Lawyers for former Enron Corp. chief Kenneth L. Lay urge a federal judge to cut him loose from a broader fraud case and send him to trial alone within weeks, but the judge deflects Lay's request for a trial to start Sept. 14.
Kenneth D. Rice, former chief executive of Enron Corp.'s Internet broadband unit, pleads guilty to securities fraud and agrees to cooperate with prosecutors.
Federal regulators order Enron Corp. to repay $32.5 million in energy-trading profits made before and during the West Coast electricity crisis three years ago.
A federal judge approves Enron Corp.'s bankruptcy plan, under which it would sell most of its prized assets to repay creditors about 20 cents on the dollar in cash and stock.
July 8: Former Enron chief executive Kenneth L. Lay surrenders to federal agents, pleading not guilty to criminal charges. The government unseals 11 criminal charges against Lay of conspiracy, fraud and making false statements.
May 6: Lea Fastow is sentenced to one year in prison.
April 29: Lea Fastow reaches a new plea deal with prosecutors.
April 7: Lea Fastow, wife Enron's onetime finance chief, withdraws guilty plea after a judge refused a deal that called for her to serve five months in prison.
Feb. 20: Jeffrey K. Skilling, Enron's former chief executive officer, surrenders to authorities to face nearly three dozen fraud, conspiracy and insider trading charges related to the company's collapse.
Jan. 23: Former Enron chief accountant surrenders to authorities to face federal criminal charges that he served as an "architect" of a wide-ranging scheme to manipulate the company's earnings and improperly boost its stock price.

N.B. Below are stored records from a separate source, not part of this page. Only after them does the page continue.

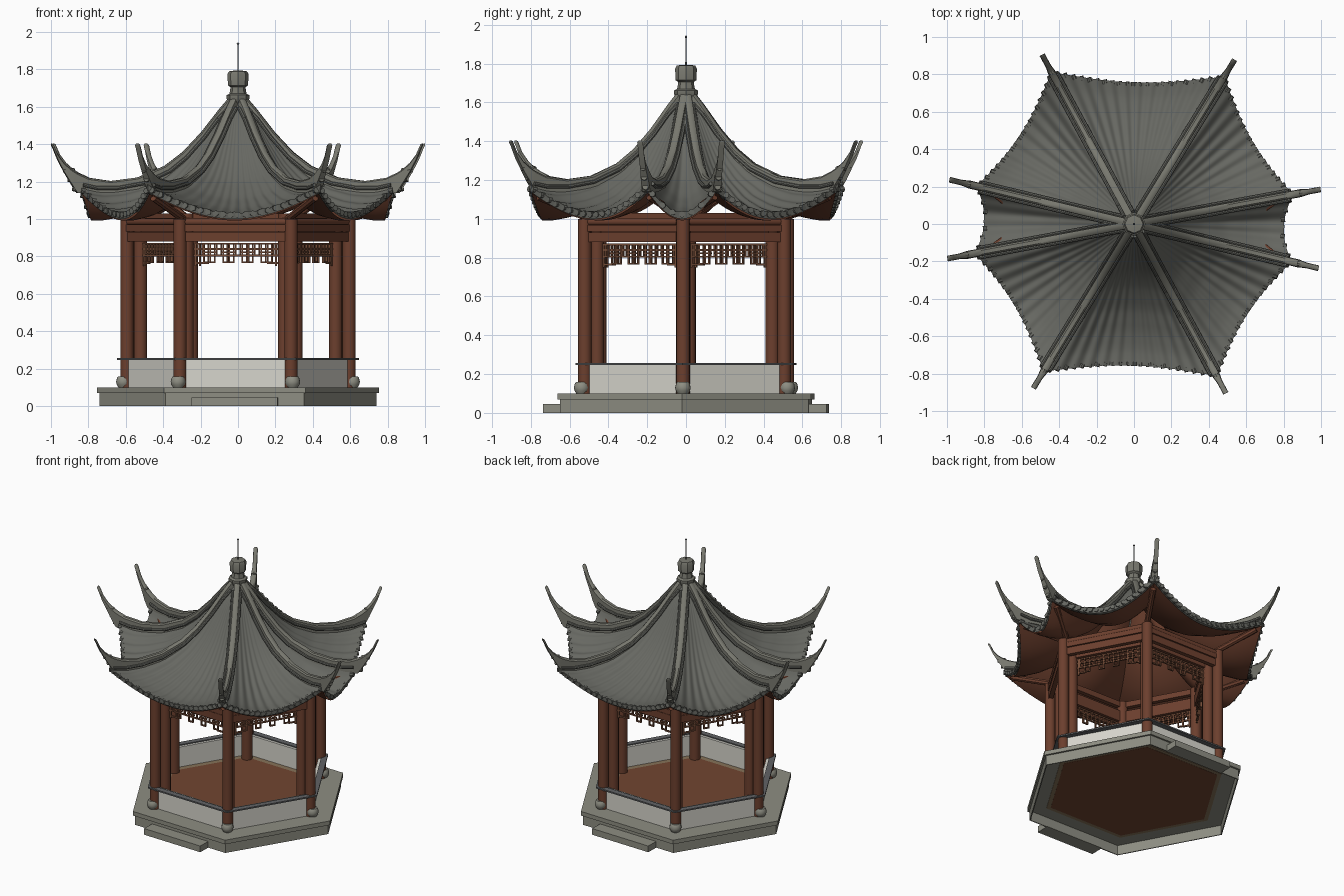
import bpy, bmesh, math
from mathutils import Matrix, Vector

if "Cube" in bpy.data.objects:
    bpy.data.objects.remove(bpy.data.objects["Cube"])

def material(name, col):
    m = bpy.data.materials.new(name)
    m.diffuse_color = (*col, 1)
    m.use_nodes = True
    m.node_tree.nodes["Principled BSDF"].inputs["Base Color"].default_value = m.diffuse_color
    return m

TILE = material("roof tile grey", (0.135, 0.138, 0.122))
RIDGE = material("ridge grey", (0.19, 0.19, 0.16))
STONE = material("stone grey", (0.27, 0.27, 0.225))
WHITE = material("pale wall", (0.68, 0.67, 0.61))
CAP = material("dark cap", (0.12, 0.125, 0.13))
WOOD = material("red brown wood", (0.15, 0.05, 0.027))
FRET = material("fret brown", (0.18, 0.075, 0.04))
FLOOR = material("floor brown", (0.165, 0.06, 0.03))
TAN = material("tan floor border", (0.24, 0.17, 0.10))

def polar(r, a, z):
    return Vector((r * math.cos(a), r * math.sin(a), z))

def interp(table, x):
    for (x0, y0), (x1, y1) in zip(table, table[1:]):
        if x <= x1:
            return y0 + (y1 - y0) * (x - x0) / (x1 - x0)
    return table[-1][1]

class Part:
    """Collects simple solids into one object."""
    def __init__(self):
        self.bm = bmesh.new()

    def box(self, mat, c, s):
        bmesh.ops.create_cube(self.bm, size=1, matrix=mat @ Matrix.Translation(c) @ Matrix.Diagonal((*s, 1)))

    def rod(self, p, q, r, n=12, r2=None):
        d = q - p
        m = Matrix.Translation((p + q) / 2) @ d.to_track_quat('Z', 'Y').to_matrix().to_4x4()
        bmesh.ops.create_cone(self.bm, cap_ends=True, segments=n, radius1=r, radius2=r if r2 is None else r2, depth=d.length, matrix=m)

    def lathe(self, c, prof, n=16):
        rings = [[self.bm.verts.new(c + polar(r, math.tau * i / n, z)) for i in range(n)] for r, z in prof]
        for a, b in zip(rings, rings[1:]):
            for i in range(n):
                j = (i + 1) % n
                self.bm.faces.new((a[i], a[j], b[j], b[i]))
        self.bm.faces.new(rings[0][::-1])
        self.bm.faces.new(rings[-1])

    def grid(self, rows):
        vs = [[self.bm.verts.new(p) for p in row] for row in rows]
        for a, b in zip(vs, vs[1:]):
            for i in range(len(a) - 1):
                self.bm.faces.new((a[i], b[i], b[i + 1], a[i + 1]))

    def done(self, name, mat, smooth=True):
        bmesh.ops.recalc_face_normals(self.bm, faces=self.bm.faces)
        me = bpy.data.meshes.new(name)
        self.bm.to_mesh(me)
        self.bm.free()
        me.materials.append(mat)
        ob = bpy.data.objects.new(name, me)
        bpy.context.collection.objects.link(ob)
        if smooth:
            bpy.context.view_layer.objects.active = ob
            ob.select_set(True)
            bpy.ops.object.shade_smooth_by_angle(angle=math.radians(40))
            ob.select_set(False)

TURN = math.radians(-1.5)
HEX = [TURN + math.radians(60 * k) for k in range(6)]

def hexagon(name, ro, z0, z1, mat, ri=None):
    p = Part()
    loop = [(ro, z0), (ro, z1)] + ([(ri, z1), (ri, z0), (ro, z0)] if ri else [])
    rings = [[p.bm.verts.new(polar(r, a, z)) for a in HEX] for r, z in loop]
    for a, b in zip(rings, rings[1:]):
        for i in range(6):
            j = (i + 1) % 6
            p.bm.faces.new((a[i], a[j], b[j], b[i]))
    if not ri:
        p.bm.faces.new(rings[0][::-1])
        p.bm.faces.new(rings[1])
    bmesh.ops.remove_doubles(p.bm, verts=p.bm.verts, dist=1e-5)
    p.done(name, mat, smooth=False)

def side_frame(k, radius):
    # local x runs along the side, y points outward
    a = HEX[k] + math.radians(30)
    return Matrix.Translation(polar(radius * math.cos(math.pi / 6), a, 0)) @ Matrix.Rotation(a - math.pi / 2, 4, 'Z')

# Platform (hollow below), steps, floor
hexagon("lower_platform", 0.74, 0.0, 0.07, STONE, 0.732)
hexagon("upper_platform", 0.755, 0.07, 0.10, STONE)
hexagon("floor", 0.535, 0.10, 0.106, FLOOR)
hexagon("floor_border", 0.58, 0.10, 0.105, TAN, 0.535)
hexagon("underside_floor", 0.59, 0.065, 0.07, FLOOR)
hexagon("underside_border", 0.62, 0.066, 0.07, TAN, 0.59)
steps = Part()
for s in (-1, 1):
    steps.box(Matrix.Rotation(TURN, 4, 'Z'), (0, s * 0.68, 0.0225), (0.46, 0.10, 0.045))
steps.done("steps", STONE, smooth=False)

# Low wall with narrow cap
hexagon("low_wall", 0.605, 0.10, 0.25, WHITE, 0.58)
hexagon("wall_cap", 0.648, 0.247, 0.257, CAP, 0.602)

# Columns and stone drums
cols, drums = Part(), Part()
for a in HEX:
    cols.rod(polar(0.594, a, 0.10), polar(0.594, a, 1.0), 0.035, 16)
    cols.rod(polar(0.522, a, 0.10), polar(0.522, a, 1.03), 0.036, 16)
    drums.lathe(polar(0.612, a, 0), [(0.028, 0.10), (0.037, 0.115), (0.04, 0.13), (0.036, 0.148), (0.03, 0.158)])
cols.done("columns", WOOD)
drums.done("column_drums", STONE)

# Beams, purlins and hanging fretwork
beams, fret = Part(), Part()
for k in range(6):
    f = side_frame(k, 0.594)
    beams.box(f, (0, 0, 0.905), (0.57, 0.03, 0.05))
    beams.box(f, (0, 0, 0.952), (0.57, 0.04, 0.035))
    beams.rod(f @ Vector((-0.32, 0, 0.985)), f @ Vector((0.32, 0, 0.985)), 0.02)
    g = side_frame(k, 0.522)
    beams.box(g, (0, 0, 0.92), (0.5, 0.03, 0.08))
    beams.box(g, (0, 0, 1.01), (0.5, 0.03, 0.04))
    for z in (0.868, 0.84, 0.805):
        fret.box(g, (0, 0, z), (0.45, 0.012, 0.009))
    for i in range(-6, 7):
        low = 0.765 if i % 3 else 0.80
        fret.box(g, (i * 0.034, 0, (0.87 + low) / 2), (0.008, 0.012, 0.87 - low))
    for i in range(-2, 2):
        fret.box(g, (i * 0.102 + 0.051, 0, 0.769), (0.042, 0.012, 0.008))
        fret.box(g, (i * 0.102 + 0.051, 0, 0.822), (0.06, 0.012, 0.008))
    for s in (-1, 1):
        fret.box(g, (s * 0.216, 0, 0.81), (0.01, 0.012, 0.12))
        fret.box(g, (s * 0.192, 0, 0.765), (0.05, 0.012, 0.009))
beams.done("beams", WOOD)
fret.done("hanging_fretwork", FRET, smooth=False)

# Roof: eight ridges, the side corners being doubled
ROOF = [(TURN + math.radians(d), rc) for d, rc in
        ((12, 0.865), (60, 0.925), (120, 0.925), (168, 0.865), (192, 0.865), (240, 0.925), (300, 0.925), (348, 0.865))]
SLOPE = [(0, 1.645), (0.12, 1.53), (0.2, 1.43), (0.3, 1.325), (0.4, 1.25), (0.55, 1.185),
         (0.7, 1.16), (0.82, 1.16), (0.92, 1.18)]

def roof_point(k, s, v, ribs=0, drop=0):
    (a, ra), (b, rb) = ROOF[k], ROOF[(k + 1) % 8]
    z = interp(SLOPE, v * 0.92)
    p = polar(0.02 + v * (ra - 0.02), a, z).lerp(polar(0.02 + v * (rb - 0.02), b, z), s)
    bulge = 4 * s * (1 - s)
    out = Vector((p.x, p.y, 0)).normalized()
    p -= out * 0.045 * bulge * v
    p.z -= 0.145 * bulge * v ** 1.2 + drop
    if ribs:
        p.z += 0.0045 * math.cos(math.tau * ribs * s) * min(1, 1.5 * v)
    return p

tiles, edge, ends, soffit = Part(), Part(), Part(), Part()
for k in range(8):
    n = (18, 22, 18, 7)[k % 4]      # eave tiles on this slope
    ribs = (9, 12, 9, 4)[k % 4]     # soft ribs on this slope
    m = ribs * 8
    tiles.grid([[roof_point(k, i / m, j / 24, ribs) for i in range(m + 1)] for j in range(25)])
    edge.grid([[roof_point(k, i / m, 1, ribs, 0) for i in range(m + 1)],
               [roof_point(k, i / m, 0.99, 0, 0.035) for i in range(m + 1)]])
    soffit.grid([[roof_point(k, i / 16, 0.1 + 0.88 * j / 12, 0, 0.042) for i in range(17)] for j in range(13)])
    for i in range(n):
        s = (i + 0.5) / n
        down = Vector((0, 0, 0.012))
        ends.rod(roof_point(k, s, 0.975) - down, roof_point(k, s, 1.003) - down, 0.016, 8)
tiles.done("tiled_roof", TILE)
edge.done("eave_edge", TILE)
ends.done("eave_tile_ends", TILE)
soffit.done("roof_soffit", WOOD)

# Ridges with upswept tips: (radius, top, bottom)
RIDGE_PROFILE = [(0.03, 1.67, 1.6), (0.1, 1.59, 1.53), (0.2, 1.465, 1.40), (0.3, 1.36, 1.30), (0.4, 1.285, 1.22),
                 (0.55, 1.222, 1.16), (0.7, 1.203, 1.14), (0.82, 1.22, 1.135), (0.88, 1.247, 1.14),
                 (0.91, 1.265, 1.185), (0.95, 1.30, 1.25), (0.985, 1.345, 1.315), (1.01, 1.40, 1.375), (1.02, 1.405, 1.395)]
ridges, rolls, rafters = Part(), Part(), Part()
for a, rc in ROOF:
    tip = 1.03 if rc > 0.9 else 1.015
    side = polar(1, a + math.pi / 2, 0)
    rows = []
    for r, t, b in RIDGE_PROFILE:
        w = 0.017 if r < 0.93 else 0.012
        c = polar(r * tip / 1.02, a, 0)
        rows.append([c + side * x * w + Vector((0, 0, z)) for x, z in
                     ((-1.25, b), (-1.1, t - 0.008), (-0.6, t), (0.6, t), (1.1, t - 0.008), (1.25, b), (-1.25, b))])
    ridges.grid(rows)
    for row in (rows[0], rows[-1]):
        ridges.bm.faces.new([ridges.bm.verts.new(p) for p in row[:-1]])
    # side rolls lying along each ridge
    for s in (-1, 1):
        pts = [polar(r * rc / 0.92, a, interp(SLOPE, r) + 0.006) + side * s * 0.026
               for r in (0.06, 0.12, 0.2, 0.3, 0.4, 0.55, 0.7, 0.82, 0.9)]
        for p, q in zip(pts, pts[1:]):
            rolls.rod(p, q, 0.01, 8)
    # stepped corner tiles below the tip
    for i in range(3):
        r = (0.885 + 0.025 * i) * tip / 1.02
        ridges.rod(polar(r - 0.03, a, 1.155 + 0.05 * i), polar(r + 0.018, a, 1.165 + 0.05 * i), 0.016, 8)
    col = min(HEX, key=lambda h: -math.cos(h - a))
    rafters.rod(polar(0.56, col, 1.0), polar(rc - 0.06, a, 1.115), 0.02, 8)
bmesh.ops.remove_doubles(ridges.bm, verts=ridges.bm.verts, dist=1e-5)
ridges.done("roof_ridges", RIDGE)
rolls.done("ridge_rolls", TILE)
rafters.done("hip_rafters", WOOD)

# Finial and spire
fin = Part()
fin.lathe(Vector(), [(0.05, 1.62), (0.062, 1.645), (0.062, 1.662), (0.046, 1.67), (0.042, 1.69), (0.04, 1.705),
                     (0.054, 1.715), (0.056, 1.775), (0.048, 1.79), (0.02, 1.794)], 8)
fin.done("finial", RIDGE)
spire = Part()
spire.rod(Vector((0, 0, 1.79)), Vector((0, 0, 1.935)), 0.004, 8, 0.003)
spire.lathe(Vector(), [(0.002, 1.93), (0.007, 1.937), (0.002, 1.944)], 8)
spire.done("spire", CAP)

Jan. 13: Former Enron chief financial officer Andrew Fastow and his wife, Lea Fastow plead guilty to charges related to accounting fraud. Andrew Fastow is the highest ranking Enron executive to admit to wrongdoing. The guilty pleas will help prosecutors in the ongoing investigation against other top executives.

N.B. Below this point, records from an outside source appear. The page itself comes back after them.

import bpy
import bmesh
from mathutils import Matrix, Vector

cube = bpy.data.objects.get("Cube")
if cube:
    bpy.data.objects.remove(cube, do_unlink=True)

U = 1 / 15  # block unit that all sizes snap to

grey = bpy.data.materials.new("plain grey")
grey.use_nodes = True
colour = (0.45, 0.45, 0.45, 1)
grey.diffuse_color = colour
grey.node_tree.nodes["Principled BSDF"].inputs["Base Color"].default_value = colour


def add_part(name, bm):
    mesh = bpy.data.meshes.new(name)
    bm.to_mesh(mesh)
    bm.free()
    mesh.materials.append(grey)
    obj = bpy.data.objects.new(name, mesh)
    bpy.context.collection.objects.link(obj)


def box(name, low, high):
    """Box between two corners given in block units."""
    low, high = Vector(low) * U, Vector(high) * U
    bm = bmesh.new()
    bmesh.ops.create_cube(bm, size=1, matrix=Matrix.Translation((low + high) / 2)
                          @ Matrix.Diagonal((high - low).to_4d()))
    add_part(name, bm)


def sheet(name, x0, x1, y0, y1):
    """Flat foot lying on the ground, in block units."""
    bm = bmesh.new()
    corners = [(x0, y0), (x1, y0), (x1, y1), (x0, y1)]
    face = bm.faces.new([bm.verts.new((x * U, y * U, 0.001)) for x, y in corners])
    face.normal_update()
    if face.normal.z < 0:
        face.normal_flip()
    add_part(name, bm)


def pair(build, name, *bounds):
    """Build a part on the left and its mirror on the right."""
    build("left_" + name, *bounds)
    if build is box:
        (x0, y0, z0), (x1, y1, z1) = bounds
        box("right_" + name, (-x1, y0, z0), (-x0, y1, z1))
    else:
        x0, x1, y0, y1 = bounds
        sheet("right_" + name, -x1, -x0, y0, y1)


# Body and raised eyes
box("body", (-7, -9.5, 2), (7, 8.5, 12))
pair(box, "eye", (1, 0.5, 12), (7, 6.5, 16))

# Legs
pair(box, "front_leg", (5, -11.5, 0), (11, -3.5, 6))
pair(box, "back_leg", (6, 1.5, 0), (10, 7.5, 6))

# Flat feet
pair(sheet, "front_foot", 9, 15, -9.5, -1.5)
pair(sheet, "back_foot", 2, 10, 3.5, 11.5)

Nov. 8: Lawyers for former Enron chairman Kenneth L. Lay agree to turn over documents sought by the Securities and Exchange Commission, averting a courtroom fight.

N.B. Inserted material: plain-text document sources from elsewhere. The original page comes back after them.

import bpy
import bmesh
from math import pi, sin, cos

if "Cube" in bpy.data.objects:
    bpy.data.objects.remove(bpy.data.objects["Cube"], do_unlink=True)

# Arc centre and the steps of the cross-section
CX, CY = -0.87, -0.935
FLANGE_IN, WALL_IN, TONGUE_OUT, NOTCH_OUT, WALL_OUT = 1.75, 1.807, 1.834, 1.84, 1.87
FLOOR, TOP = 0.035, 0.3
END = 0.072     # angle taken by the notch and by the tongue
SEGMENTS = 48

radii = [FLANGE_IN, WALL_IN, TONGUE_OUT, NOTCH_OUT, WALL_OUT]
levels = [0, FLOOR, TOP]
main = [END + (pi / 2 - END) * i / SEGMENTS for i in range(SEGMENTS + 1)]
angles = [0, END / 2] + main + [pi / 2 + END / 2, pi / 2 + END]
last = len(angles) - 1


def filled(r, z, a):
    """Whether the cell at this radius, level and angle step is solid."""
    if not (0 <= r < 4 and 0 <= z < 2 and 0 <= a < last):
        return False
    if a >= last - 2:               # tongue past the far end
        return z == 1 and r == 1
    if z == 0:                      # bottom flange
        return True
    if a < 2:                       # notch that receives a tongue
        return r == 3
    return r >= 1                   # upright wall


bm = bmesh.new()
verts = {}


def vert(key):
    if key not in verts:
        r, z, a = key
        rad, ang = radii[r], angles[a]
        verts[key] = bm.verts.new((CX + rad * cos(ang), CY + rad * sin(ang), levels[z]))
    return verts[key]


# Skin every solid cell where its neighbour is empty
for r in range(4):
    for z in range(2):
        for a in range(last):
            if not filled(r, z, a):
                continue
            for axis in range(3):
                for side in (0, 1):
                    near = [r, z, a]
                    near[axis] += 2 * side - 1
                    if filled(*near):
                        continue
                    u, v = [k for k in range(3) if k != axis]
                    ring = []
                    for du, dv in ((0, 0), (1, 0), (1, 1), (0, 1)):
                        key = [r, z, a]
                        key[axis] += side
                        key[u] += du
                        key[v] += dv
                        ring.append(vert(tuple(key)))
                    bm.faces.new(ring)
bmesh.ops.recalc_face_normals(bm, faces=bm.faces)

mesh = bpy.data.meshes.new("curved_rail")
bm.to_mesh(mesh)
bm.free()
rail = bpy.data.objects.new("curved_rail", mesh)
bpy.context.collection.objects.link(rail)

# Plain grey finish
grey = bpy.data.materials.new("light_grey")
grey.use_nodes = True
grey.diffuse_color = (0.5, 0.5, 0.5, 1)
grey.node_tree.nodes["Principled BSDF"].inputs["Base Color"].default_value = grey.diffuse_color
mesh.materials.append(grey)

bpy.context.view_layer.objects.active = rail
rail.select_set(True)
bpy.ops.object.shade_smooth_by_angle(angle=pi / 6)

Oct. 10: Former Enron senior accountant Wesley H. Colwell agrees to pay a $500,000 fine to settle government charges that he and other executives fraudulently manipulated the company's earnings, shifting energy-trading profits in California and other states to hide more than $1 billion in losses in 2000 and 2001.
Sept. 10: Former Enron treasurer Ben F. Glisan Jr. pleads guilty to conspiracy to commit securities fraud, becoming the first executive at the scandal-ridden firm to go to prison. Glisan also will forfeit $1.3 million in profits and penalties from a transaction that allegedly swindled his own company.
July 29: JP Morgan Chase and Citigroup agree to pay for their roles in Enron's manipulation of its financial statements.